More women are expected to follow in her footsteps; the Army earlier this month announced that it had approved requests from 22 female cadets to enter as second lieutenants in the infantry and armor branches. Thirteen of the new officers will enter into the armor branch, the other nine will go infantry. After commissioning, the new officers must successfully complete branch-specific training before they will qualify as infantry and armor officers.
The service also opened an eight-week application window for female lieutenants who want to branch-transfer into infantry and armor. Qualified female lieutenants in year groups 2014 and 2015 of the Army Competitive Category, with second lieutenant dates of rank of Oct. 1, 2013, or later, can apply.
These moves are part of a multifaceted Army campaign to open all branches and specialties to women, as ordered by Defense Secretary Ash Carter in December.
Other initiatives include combat arms reclassification opportunities for enlisted women, and the opening of officer, warrant officer and enlisted assignment opportunities with the 75th Ranger Regiment, a unit previously closed to women.
The Army also has opened its storied Ranger School to all qualified soldiers, regardless of gender.
As it prepares to integrate its previously closed branches and specialties, the Army is using a “leader first” approach, with plans to put in place officers before assigning new enlisted soldiers to operational units.
This includes accessing female leaders from West Point, ROTC and Officer Candidate School this summer as the class of 2016 graduates.
On the enlisted side, at least three women have signed up to become infantry soldiers. They are not expected to start training until next year.
“An incremental and phased approach by leaders and soldiers who understand and enforce gender-neutral standards will ensure successful integration of women across the breadth and depth of our formations,” Army Chief of Staff Gen. Mark Milley previously said in a statement.

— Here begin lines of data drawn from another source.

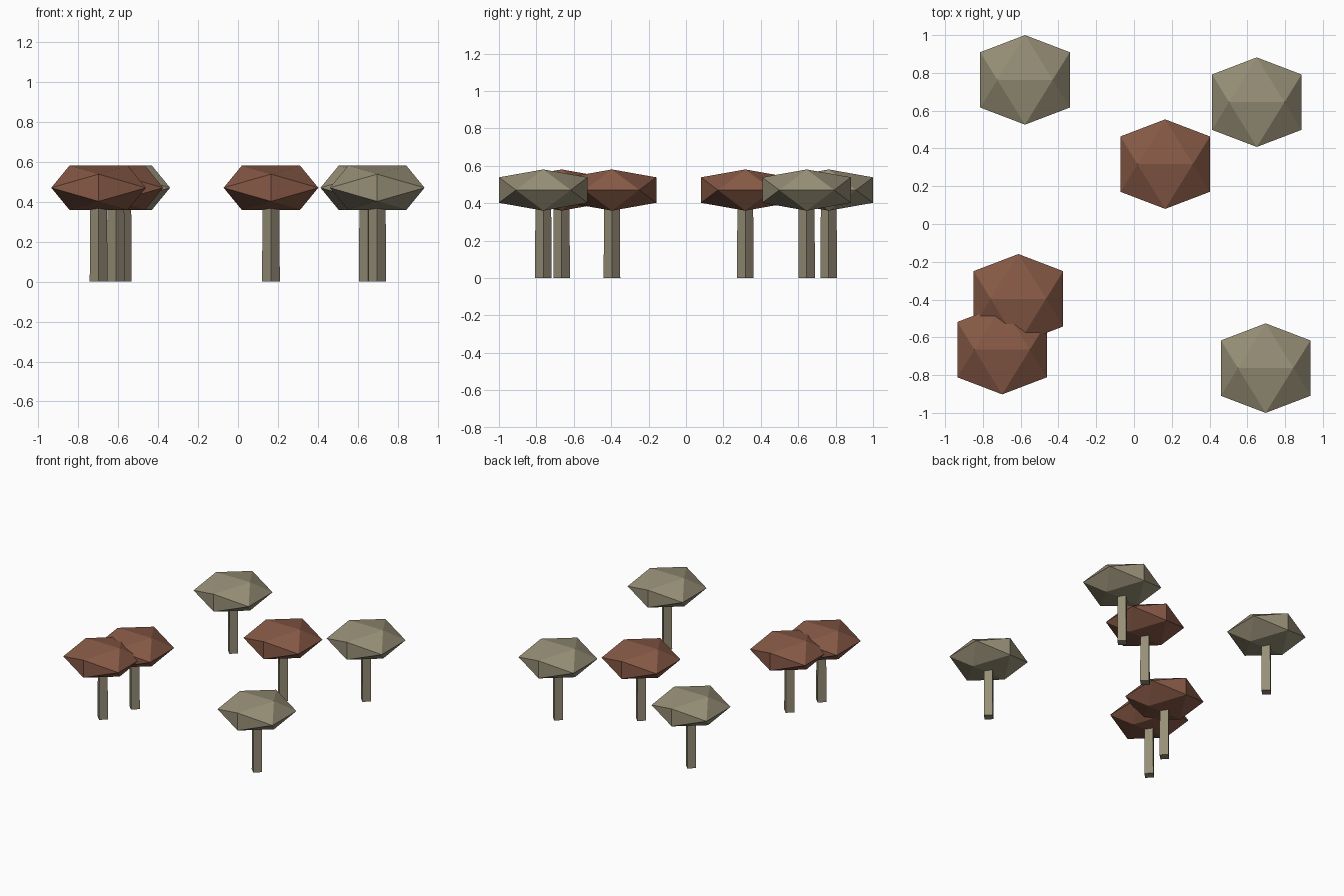
import bpy, bmesh, math
from mathutils import Matrix

if "Cube" in bpy.data.objects:
    bpy.data.objects.remove(bpy.data.objects["Cube"])


def material(name, color):
    m = bpy.data.materials.new(name)
    m.diffuse_color = (*color, 1)
    m.use_nodes = True
    m.node_tree.nodes["Principled BSDF"].inputs["Base Color"].default_value = m.diffuse_color
    return m


OLIVE = material("olive_leaf", (0.305, 0.270, 0.180))
RUST = material("rust_leaf", (0.240, 0.100, 0.060))
BARK = material("bark", (0.305, 0.270, 0.185))


def add_object(name, bm, mat, location):
    bmesh.ops.recalc_face_normals(bm, faces=bm.faces[:])
    mesh = bpy.data.meshes.new(name)
    bm.to_mesh(mesh)
    bm.free()
    mesh.materials.append(mat)
    ob = bpy.data.objects.new(name, mesh)
    ob.location = location
    bpy.context.collection.objects.link(ob)
    return ob


# Crown: flattened icosahedron lying with an edge along x on top
def crown(name, x, y, mat):
    short, long, flat = 0.1465, 0.237, 0.465
    bm = bmesh.new()
    for a in (-short, short):
        for b in (-long, long):
            bm.verts.new((a, 0, b * flat))
            bm.verts.new((b, a, 0))
            bm.verts.new((0, b, a * flat))
    bmesh.ops.convex_hull(bm, input=bm.verts[:])
    add_object(name, bm, mat, (x, y, 0.47))


# Trunk: four-sided post turned 45 degrees, slightly tapered
def trunk(name, x, y):
    height = 0.42
    bm = bmesh.new()
    bmesh.ops.create_cone(bm, cap_ends=True, segments=4, radius1=0.0445,
                          radius2=0.042, depth=height,
                          matrix=Matrix.Translation((0, 0, height / 2)))
    # Corners point along the x and y axes
    corner = max(bm.verts, key=lambda v: v.co.x).co
    turn = -math.atan2(corner.y, corner.x)
    bmesh.ops.rotate(bm, verts=bm.verts[:], matrix=Matrix.Rotation(turn, 3, 'Z'))
    add_object(name, bm, BARK, (x, y, 0))


# Scattered grove
TREES = [
    (-0.577, 0.763, OLIVE),
    (0.650, 0.645, OLIVE),
    (0.697, -0.763, OLIVE),
    (0.165, 0.317, RUST),
    (-0.612, -0.396, RUST),
    (-0.698, -0.665, RUST),
]
for i, (x, y, mat) in enumerate(TREES, 1):
    trunk(f"trunk_{i}", x, y)
    crown(f"crown_{i}", x, y, mat)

Carter on Dec. 3 announced his decision to lift all gender-based restrictions on military service. The move paved the way for women to serve in the previously all-male infantry, armor and Special Forces fields and opened nearly 220,000 jobs across the military.

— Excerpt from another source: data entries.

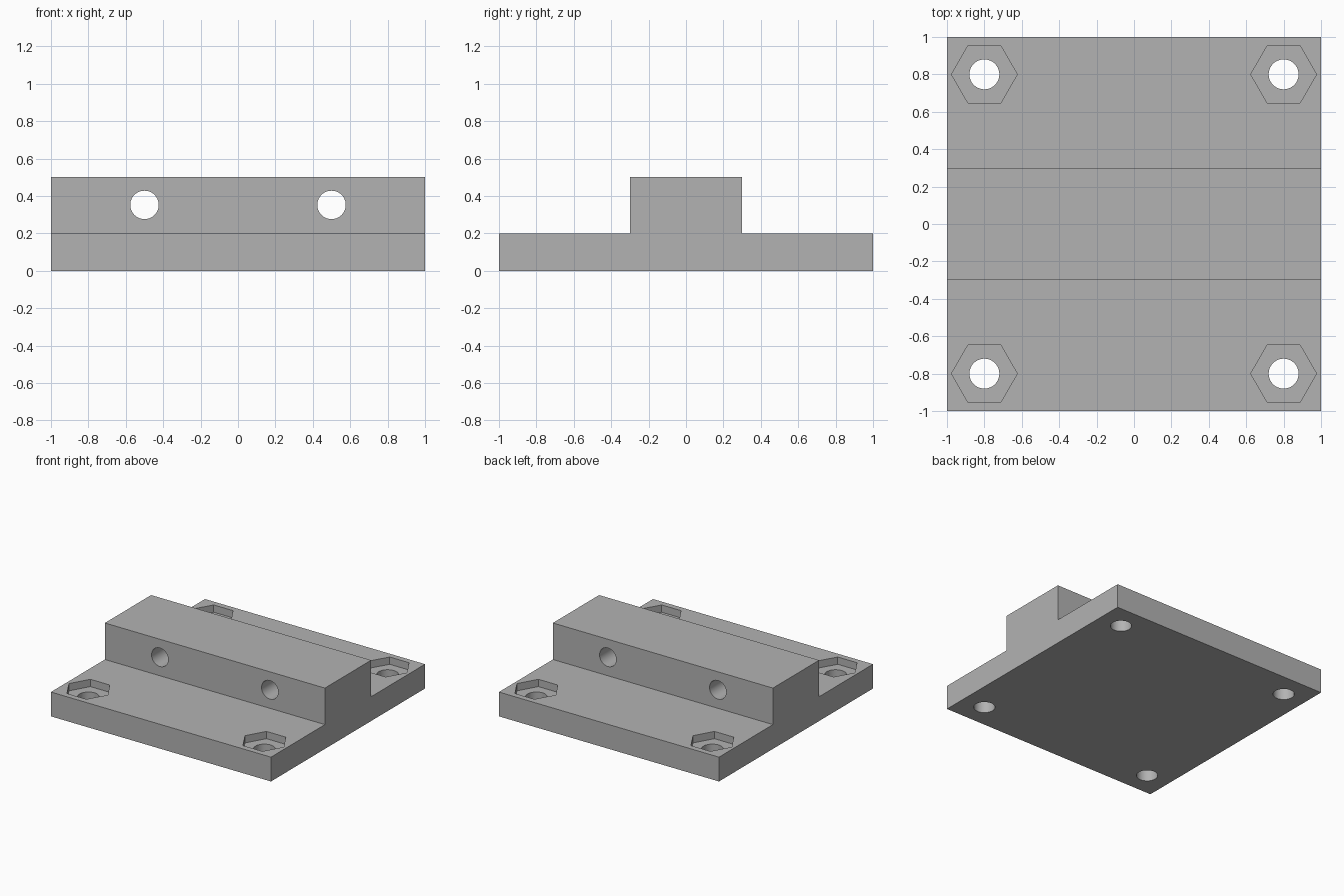
import bpy
import bmesh
from math import pi

cube = bpy.data.objects.get("Cube")
if cube:
    bpy.data.objects.remove(cube, do_unlink=True)

# Single grey material
grey = bpy.data.materials.new("grey")
grey.use_nodes = True
colour = (0.45, 0.45, 0.45, 1)
grey.diffuse_color = colour
grey.node_tree.nodes["Principled BSDF"].inputs["Base Color"].default_value = colour

# Stepped block: flat base plate with a raised rail along x
half_profile = [(1, 0), (1, 0.2), (0.3, 0.2), (0.3, 0.5)]
profile = half_profile + [(-y, z) for y, z in reversed(half_profile)]
bm = bmesh.new()
face = bm.faces.new([bm.verts.new((-1, y, z)) for y, z in profile])
moved = bmesh.ops.extrude_face_region(bm, geom=[face])["geom"]
bmesh.ops.translate(bm, vec=(2, 0, 0),
                    verts=[v for v in moved if isinstance(v, bmesh.types.BMVert)])
bmesh.ops.recalc_face_normals(bm, faces=bm.faces)
mesh = bpy.data.meshes.new("mounting_block")
bm.to_mesh(mesh)
bm.free()
block = bpy.data.objects.new("mounting_block", mesh)
bpy.context.collection.objects.link(block)
mesh.materials.append(grey)


def cut(name, sides, radius, depth, location, rotation=(0, 0, 0)):
    """Subtract a prism from the block, then discard the cutter."""
    bpy.ops.mesh.primitive_cylinder_add(vertices=sides, radius=radius, depth=depth,
                                        location=location, rotation=rotation)
    cutter = bpy.context.object
    cutter.name = name
    cutter.hide_render = True
    cutter.data.materials.append(grey)
    bpy.ops.object.select_all(action="DESELECT")
    block.select_set(True)
    bpy.context.view_layer.objects.active = block
    mod = block.modifiers.new(name, "BOOLEAN")
    mod.operation = "DIFFERENCE"
    mod.solver = "EXACT"
    mod.object = cutter
    bpy.ops.object.modifier_apply(modifier=mod.name)
    bpy.data.objects.remove(cutter, do_unlink=True)


# Corner bolt holes with hexagonal nut pockets
pocket_depth = 0.06
for x in (-0.8, 0.8):
    for y in (-0.8, 0.8):
        cut("nut_pocket", 6, 0.176, 2 * pocket_depth, (x, y, 0.2), (0, 0, pi / 6))
        cut("bolt_hole", 48, 0.08, 1, (x, y, 0.1))

# Cross holes through the rail
for x in (-0.5, 0.5):
    cut("rail_hole", 48, 0.076, 1, (x, 0, 0.352), (pi / 2, 0, 0))

# Smooth hole walls, sharp edges elsewhere
block.select_set(True)
bpy.context.view_layer.objects.active = block
bpy.ops.object.shade_smooth_by_angle(angle=pi / 6)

“We’re not going to turn our back on 50 percent of the population,” Acting Army Secretary Patrick Murphy has said. “We are opening up every occupation to women. I think that’s pretty historic.”
The Army has already opened more than 95,000 positions and nine occupations to women, including combat engineer (12B) and cannon crewmember (13B), with these moves occurring between May 2012 and October 2015.
Griest and 1st Lt. Shaye Haver in August became the first women to graduate from Ranger School. A third soldier, Maj. Lisa Jaster, graduated two months later.
Griest, a 2011 West Point graduate, has since kept a low profile, shying away from media attention. That has not stopped fakers from using her name and photo on social media; a Facebook search yields at least a dozen fake profiles bearing her name. Some bear her name and Haver’s photo. Griest again declined interview requests.